- Listed records:

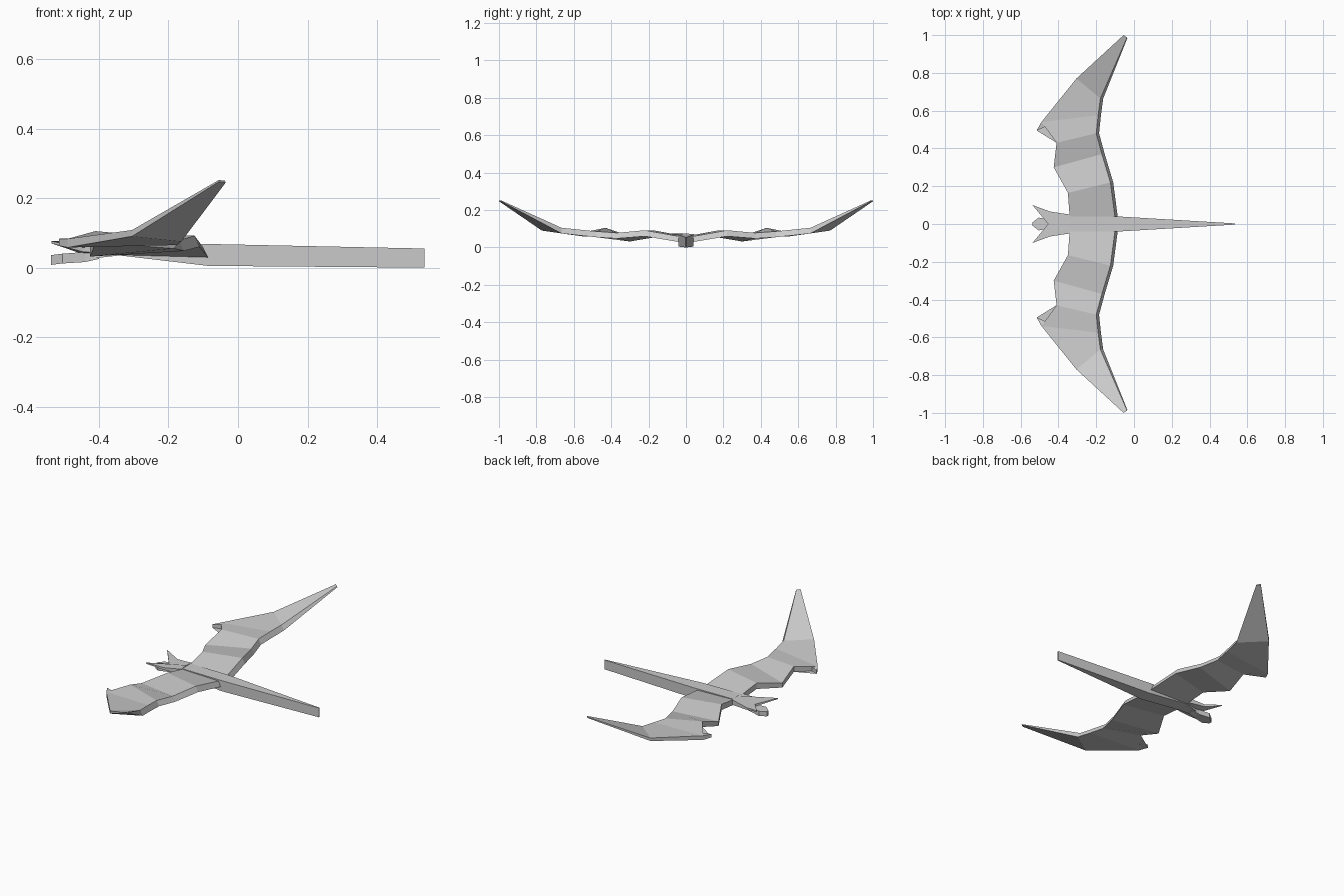
import bpy, bmesh

if "Cube" in bpy.data.objects:
    bpy.data.objects.remove(bpy.data.objects["Cube"])

grey = bpy.data.materials.new("plain grey")
grey.diffuse_color = (0.6, 0.6, 0.6, 1)
grey.use_nodes = True
grey.node_tree.nodes["Principled BSDF"].inputs["Base Color"].default_value = grey.diffuse_color


def finish(name, bm):
    bmesh.ops.remove_doubles(bm, verts=bm.verts, dist=0.0005)
    bmesh.ops.recalc_face_normals(bm, faces=bm.faces)
    mesh = bpy.data.meshes.new(name)
    bm.to_mesh(mesh)
    bm.free()
    mesh.materials.append(grey)
    ob = bpy.data.objects.new(name, mesh)
    bpy.context.collection.objects.link(ob)


def loft(name, rings):
    """Join four-sided rings end to end and cap both ends."""
    bm = bmesh.new()
    rows = [[bm.verts.new(p) for p in r] for r in rings]
    for a, b in zip(rows, rows[1:]):
        for i in range(4):
            j = (i + 1) % 4
            bm.faces.new((a[i], a[j], b[j], b[i]))
    bm.faces.new(rows[0])
    bm.faces.new(rows[-1][::-1])
    finish(name, bm)


def slab(name, outline, side):
    """Plate from (x, y, z bottom, z top) corners."""
    bm = bmesh.new()
    top = [bm.verts.new((x, y * side, zt)) for x, y, zb, zt in outline]
    low = [bm.verts.new((x, y * side, zb)) for x, y, zb, zt in outline]
    bm.faces.new(top)
    bm.faces.new(low[::-1])
    for i in range(len(top)):
        j = (i + 1) % len(top)
        bm.faces.new((top[i], low[i], low[j], top[j]))
    finish(name, bm)


def box_rings(stations):
    return [[(x, -w, zb), (x, w, zb), (x, w, zt), (x, -w, zt)]
            for x, w, zb, zt in stations]


# Body and long tapering tail: x, half width, bottom, top
loft("body_and_tail", box_rings([
    (0.536, 0.003, 0.0, 0.055), (-0.085, 0.04, 0.005, 0.068),
    (-0.34, 0.04, 0.035, 0.07), (-0.43, 0.02, 0.025, 0.05)]))

# Flat pointed head
loft("head", box_rings([
    (-0.40, 0.02, 0.025, 0.05), (-0.44, 0.022, 0.016, 0.045),
    (-0.505, 0.034, 0.012, 0.04), (-0.538, 0.008, 0.008, 0.036)]))

# Wing stations: front (x, y, bottom, top), back (x, y, bottom, top), bevel
WING = [
    ((-0.34, 0.03, 0.035, 0.065), (-0.085, 0.03, 0.028, 0.058), 0.015),
    ((-0.35, 0.165, 0.055, 0.09), (-0.11, 0.22, 0.06, 0.092), 0.015),
    ((-0.425, 0.30, 0.032, 0.06), (-0.155, 0.37, 0.048, 0.078), 0.015),
    ((-0.41, 0.43, 0.072, 0.105), (-0.185, 0.48, 0.055, 0.086), 0.015),
    ((-0.49, 0.54, 0.058, 0.083), (-0.175, 0.575, 0.065, 0.096), 0.015),
    ((-0.305, 0.77, 0.09, 0.108), (-0.163, 0.665, 0.075, 0.105), 0.015),
    ((-0.055, 1.0, 0.247, 0.252), (-0.035, 0.985, 0.245, 0.25), 0.003)]

for side, tag in ((1, "left"), (-1, "right")):
    loft(tag + "_wing", [
        [(f[0], f[1] * side, f[2]), (b[0], b[1] * side, b[2]),
         (b[0] - bevel, b[1] * side, b[3]), (f[0], f[1] * side, f[3])]
        for f, b, bevel in WING])
    # Hooked claw on the wing's leading edge
    slab(tag + "_claw", [
        (-0.41, 0.43, 0.072, 0.105), (-0.47, 0.515, 0.06, 0.085),
        (-0.515, 0.495, 0.063, 0.083), (-0.49, 0.54, 0.058, 0.083)], side)
    # Swept horn, joined to the neck
    slab(tag + "_horn", [
        (-0.34, 0.05, 0.04, 0.07), (-0.445, 0.066, 0.045, 0.058),
        (-0.537, 0.1, 0.07, 0.076), (-0.455, 0.0, 0.042, 0.055),
        (-0.34, 0.0, 0.04, 0.075)], side)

- Task prompt: Print the records verbatim, without pictures.

- Task output:
import bpy, bmesh

if "Cube" in bpy.data.objects:
    bpy.data.objects.remove(bpy.data.objects["Cube"])

grey = bpy.data.materials.new("plain grey")
grey.diffuse_color = (0.6, 0.6, 0.6, 1)
grey.use_nodes = True
grey.node_tree.nodes["Principled BSDF"].inputs["Base Color"].default_value = grey.diffuse_color


def finish(name, bm):
    bmesh.ops.remove_doubles(bm, verts=bm.verts, dist=0.0005)
    bmesh.ops.recalc_face_normals(bm, faces=bm.faces)
    mesh = bpy.data.meshes.new(name)
    bm.to_mesh(mesh)
    bm.free()
    mesh.materials.append(grey)
    ob = bpy.data.objects.new(name, mesh)
    bpy.context.collection.objects.link(ob)


def loft(name, rings):
    """Join four-sided rings end to end and cap both ends."""
    bm = bmesh.new()
    rows = [[bm.verts.new(p) for p in r] for r in rings]
    for a, b in zip(rows, rows[1:]):
        for i in range(4):
            j = (i + 1) % 4
            bm.faces.new((a[i], a[j], b[j], b[i]))
    bm.faces.new(rows[0])
    bm.faces.new(rows[-1][::-1])
    finish(name, bm)


def slab(name, outline, side):
    """Plate from (x, y, z bottom, z top) corners."""
    bm = bmesh.new()
    top = [bm.verts.new((x, y * side, zt)) for x, y, zb, zt in outline]
    low = [bm.verts.new((x, y * side, zb)) for x, y, zb, zt in outline]
    bm.faces.new(top)
    bm.faces.new(low[::-1])
    for i in range(len(top)):
        j = (i + 1) % len(top)
        bm.faces.new((top[i], low[i], low[j], top[j]))
    finish(name, bm)


def box_rings(stations):
    return [[(x, -w, zb), (x, w, zb), (x, w, zt), (x, -w, zt)]
            for x, w, zb, zt in stations]


# Body and long tapering tail: x, half width, bottom, top
loft("body_and_tail", box_rings([
    (0.536, 0.003, 0.0, 0.055), (-0.085, 0.04, 0.005, 0.068),
    (-0.34, 0.04, 0.035, 0.07), (-0.43, 0.02, 0.025, 0.05)]))

# Flat pointed head
loft("head", box_rings([
    (-0.40, 0.02, 0.025, 0.05), (-0.44, 0.022, 0.016, 0.045),
    (-0.505, 0.034, 0.012, 0.04), (-0.538, 0.008, 0.008, 0.036)]))

# Wing stations: front (x, y, bottom, top), back (x, y, bottom, top), bevel
WING = [
    ((-0.34, 0.03, 0.035, 0.065), (-0.085, 0.03, 0.028, 0.058), 0.015),
    ((-0.35, 0.165, 0.055, 0.09), (-0.11, 0.22, 0.06, 0.092), 0.015),
    ((-0.425, 0.30, 0.032, 0.06), (-0.155, 0.37, 0.048, 0.078), 0.015),
    ((-0.41, 0.43, 0.072, 0.105), (-0.185, 0.48, 0.055, 0.086), 0.015),
    ((-0.49, 0.54, 0.058, 0.083), (-0.175, 0.575, 0.065, 0.096), 0.015),
    ((-0.305, 0.77, 0.09, 0.108), (-0.163, 0.665, 0.075, 0.105), 0.015),
    ((-0.055, 1.0, 0.247, 0.252), (-0.035, 0.985, 0.245, 0.25), 0.003)]

for side, tag in ((1, "left"), (-1, "right")):
    loft(tag + "_wing", [
        [(f[0], f[1] * side, f[2]), (b[0], b[1] * side, b[2]),
         (b[0] - bevel, b[1] * side, b[3]), (f[0], f[1] * side, f[3])]
        for f, b, bevel in WING])
    # Hooked claw on the wing's leading edge
    slab(tag + "_claw", [
        (-0.41, 0.43, 0.072, 0.105), (-0.47, 0.515, 0.06, 0.085),
        (-0.515, 0.495, 0.063, 0.083), (-0.49, 0.54, 0.058, 0.083)], side)
    # Swept horn, joined to the neck
    slab(tag + "_horn", [
        (-0.34, 0.05, 0.04, 0.07), (-0.445, 0.066, 0.045, 0.058),
        (-0.537, 0.1, 0.07, 0.076), (-0.455, 0.0, 0.042, 0.055),
        (-0.34, 0.0, 0.04, 0.075)], side)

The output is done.